Voting in an uncertain age: staying safe and feeling counted

October 29, 2020

Like all things 2020, in-person voting will be different this year. Never before have U.S. voters navigated a pandemic and the potentially disruptive forces of a heated and divided political climate. While early and mail-in voting have reached unprecedented levels, many will show up at polling locations to cast ballots in the traditional way on Election Day or in the days leading up to it in places that offer early in-person voting. Polling places have expanded to include sports arenas like the Galen Center at USC and other first-time voting centers like the Soto 1 building on the Health Sciences Campus in Boyle Heights. Both are open for voters from Friday, Oct. 30 through Election Day. USC experts can talk about the best ways to protect your health, safety and security when voting in person.

Contact: Ron Mackovich, or (213) 740-2215

Reducing health risks at the polls

“First, it’s important to realize that every time you leave your home, you have reconciled yourself to the fact you are taking some risk, especially as we have recently seen an upward trend in COVID-19 cases across much of the country. For this reason, if you or someone you live with is at greater risk of severe complications from COVID-19, consider mailing in your vote.

“However, if you decide to drop off a ballot or vote in person, you need to promise yourself you will be disciplined about taking all known precautious to mitigate this risk. Here are your tools: 1) a three-layered face mask that fits snugly around your nose and mouth; 2) glasses or preferably a face shield in addition to the mask because new research is showing we can contract the coronavirus through our eyes; 3) hand sanitizer to use after touching any common surfaces or objects; and 4) your own pen, as necessary.

“You will also want to try to stay outdoors as much as possible because your risk of catching the coronavirus is 19 times lower when you are outside. Make sure to practice physical distancing and try to time your voting when the polls in your community are typically less crowded. There is no one magic bullet for protecting yourself against COVID-19 — it is a combination of several imperfect measures that, together, offer you enough protection so you can stay safe while performing your civic duty.”
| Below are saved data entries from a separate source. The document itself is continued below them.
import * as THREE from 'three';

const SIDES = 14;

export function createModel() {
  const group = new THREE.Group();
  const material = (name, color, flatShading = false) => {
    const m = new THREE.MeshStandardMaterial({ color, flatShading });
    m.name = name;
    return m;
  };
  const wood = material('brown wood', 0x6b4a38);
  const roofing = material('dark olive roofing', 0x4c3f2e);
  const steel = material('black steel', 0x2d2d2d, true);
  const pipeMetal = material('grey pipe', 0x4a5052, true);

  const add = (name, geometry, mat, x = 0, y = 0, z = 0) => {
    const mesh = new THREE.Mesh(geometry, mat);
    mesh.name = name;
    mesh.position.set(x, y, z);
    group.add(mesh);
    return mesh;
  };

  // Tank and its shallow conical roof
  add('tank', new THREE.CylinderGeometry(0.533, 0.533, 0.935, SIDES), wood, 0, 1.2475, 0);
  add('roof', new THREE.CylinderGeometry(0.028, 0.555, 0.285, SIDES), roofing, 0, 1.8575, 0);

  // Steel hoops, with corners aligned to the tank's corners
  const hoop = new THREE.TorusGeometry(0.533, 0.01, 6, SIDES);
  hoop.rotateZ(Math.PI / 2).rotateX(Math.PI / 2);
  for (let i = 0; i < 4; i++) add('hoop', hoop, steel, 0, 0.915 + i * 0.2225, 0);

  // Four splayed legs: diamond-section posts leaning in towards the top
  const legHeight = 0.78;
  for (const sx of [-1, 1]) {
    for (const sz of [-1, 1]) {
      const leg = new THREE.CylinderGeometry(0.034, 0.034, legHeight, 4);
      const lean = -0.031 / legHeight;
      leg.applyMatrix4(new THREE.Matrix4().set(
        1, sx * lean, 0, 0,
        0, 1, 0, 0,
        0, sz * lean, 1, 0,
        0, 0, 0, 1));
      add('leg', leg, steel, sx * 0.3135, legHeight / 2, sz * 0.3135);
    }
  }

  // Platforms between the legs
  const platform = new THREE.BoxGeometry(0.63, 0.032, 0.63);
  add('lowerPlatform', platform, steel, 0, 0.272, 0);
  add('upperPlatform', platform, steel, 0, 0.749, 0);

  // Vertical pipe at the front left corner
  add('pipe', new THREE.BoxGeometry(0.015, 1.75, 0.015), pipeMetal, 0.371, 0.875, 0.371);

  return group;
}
Neha Nanda, MD, is the medical director of infection prevention and antimicrobial stewardship for Keck Medicine of USC.

Contact: Alison Rainey, or (626) 390-1640
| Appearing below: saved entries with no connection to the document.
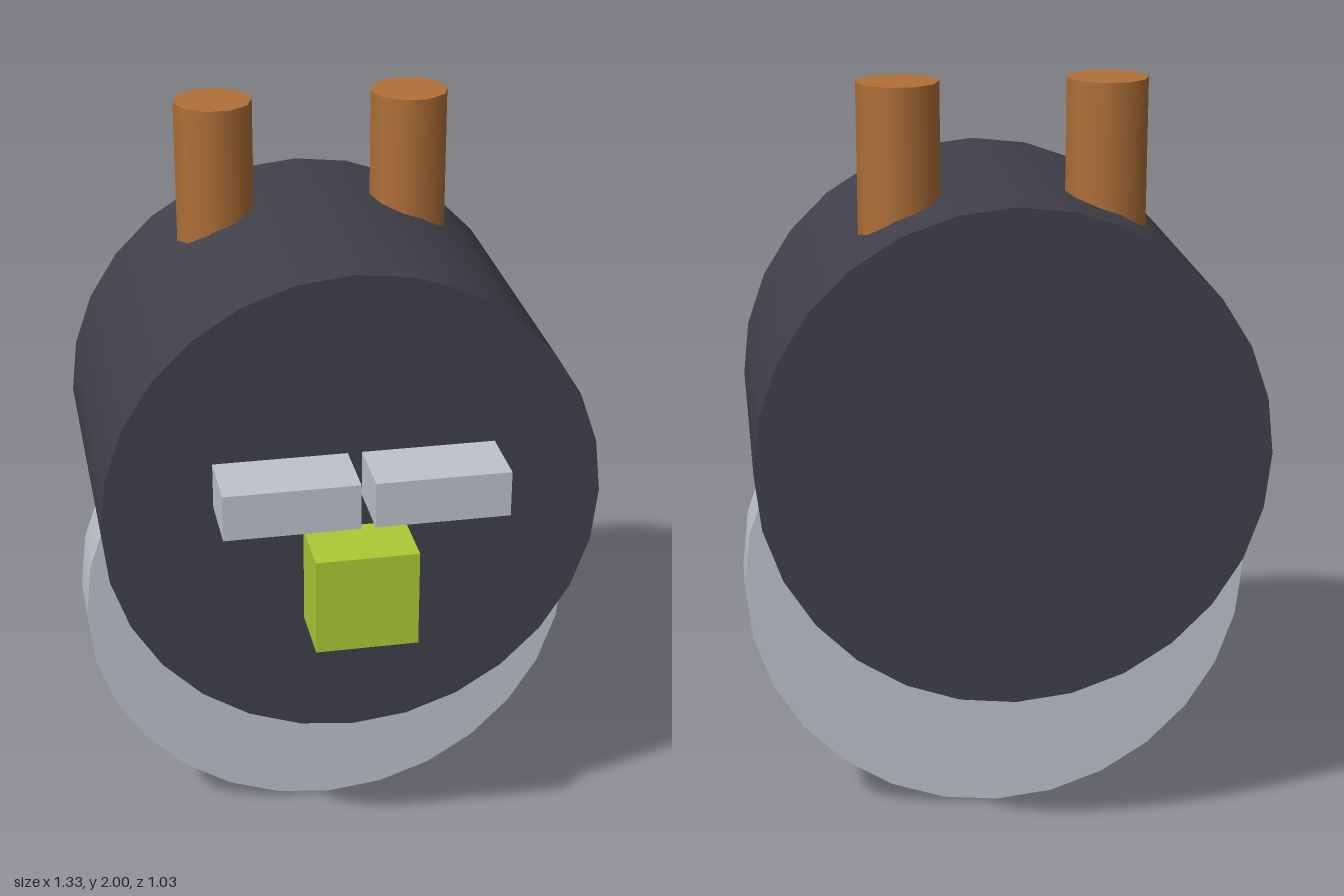
import * as THREE from 'three';

export function createModel() {
  const group = new THREE.Group();
  const paint = (name, color) => {
    const m = new THREE.MeshStandardMaterial({ color });
    m.name = name;
    return m;
  };
  const charcoal = paint('charcoal', 0x40404a);
  const silver = paint('silver', 0xc0c3cc);
  const copper = paint('copper', 0xb07038);
  const lime = paint('lime', 0xadca34);

  const add = (name, geometry, material, x, y, z) => {
    const mesh = new THREE.Mesh(geometry, material);
    mesh.name = name;
    mesh.position.set(x, y, z);
    group.add(mesh);
  };
  // cylinder lying along z, between two depths
  const drum = (name, radius, y, back, front, material) =>
    add(name, new THREE.CylinderGeometry(radius, radius, front - back, 28).rotateX(Math.PI / 2),
      material, 0, y, (back + front) / 2);

  // head and the thin disc hanging below it
  drum('head', 0.64, 1.1, -0.515, 0.34, charcoal);
  drum('lowerDisc', 0.667, 0.667, -0.17, 0, silver);

  // ten-sided posts on top and eye blocks, one per side
  for (const [side, s] of [['left', 1], ['right', -1]]) {
    add(side + 'Horn', new THREE.CylinderGeometry(0.102, 0.102, 0.6, 10).rotateY(Math.PI / 2),
      copper, s * 0.257, 1.7, -0.258);
    add(side + 'Eye', new THREE.BoxGeometry(0.34, 0.12, 0.24), silver, s * 0.188, 1.206, 0.395);
  }

  // nose block
  add('nose', new THREE.BoxGeometry(0.262, 0.257, 0.24), lime, 0, 0.932, 0.395);
  return group;
}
What to do if you feel intimidated or see interference

If an alleged ‘poll watcher’ tries to impede someone at the voting booth:

• Tell him/her to kindly step out of the way.
• Take his/her picture with a cell phone.
• Call the FBI.

FBI Civil Rights Division staff will be available by phone to receive complaints related to ballot access at (202) 307-2767 or toll-free at (800) 253-3931.

Erroll Southers is director of the Safe Communities Institute at the USC Price School of Public Policy.



Tracking participation in real time

“Knowing which communities have high or low voter participation leading up to the election can be critical to getting out the vote, especially in the midst of the current COVID-19 pandemic. Digital tools that help us understand where turnout is low or high can help communities plan last-minute outreach to voters, while making the entire process more transparent.”

Mindy Romero, Ph.D., is director of Center for Inclusive Democracy at the USC Price School of Public Policy. The center has developed two web-based applications for the 2020 election to help election officials and voting advocates plan election-related decision-making and outreach.



Higher turnout, more in-person voting

“Voters are by and large aware that voting this year isn’t going to be the way that it normally is.

“When we ask people how they are going to vote, we get a much higher percentage than usual who say they are going to vote by mail. We also see large partisan divisions, with Republicans far likelier than Democrats to say they will vote in person and on election day rather than early. It’s going to be higher overall. The pandemic and its effect on voting methods injects uncertainty into projections of turnout. But I don’t have any strong reason yet to worry that it will have profound effects unless the election winds up being a good deal closer than polls currently suggest.”

Morris Levy is an assistant professor of political science at the USC Dornsife College of Letters, Arts, and Sciences.



Extra caution for older adults

Covid-19 presents new challenges for those planning to vote in-person, particularly for at-risk older adults. But we can take measures to lower our risk while at the polls:

  • Keep your distance. Many polling places have placed markers where people should stand while waiting and voting.
  • Wear a mask. This is especially important while you are inside and particularly if you are waiting indoors for a period of time.
  • Wash your hands. After voting use hand sanitizer and wash your hands as soon as you get home.

Jennifer Ailshire is an assistant a professor at the USC Davis School of Gerontology.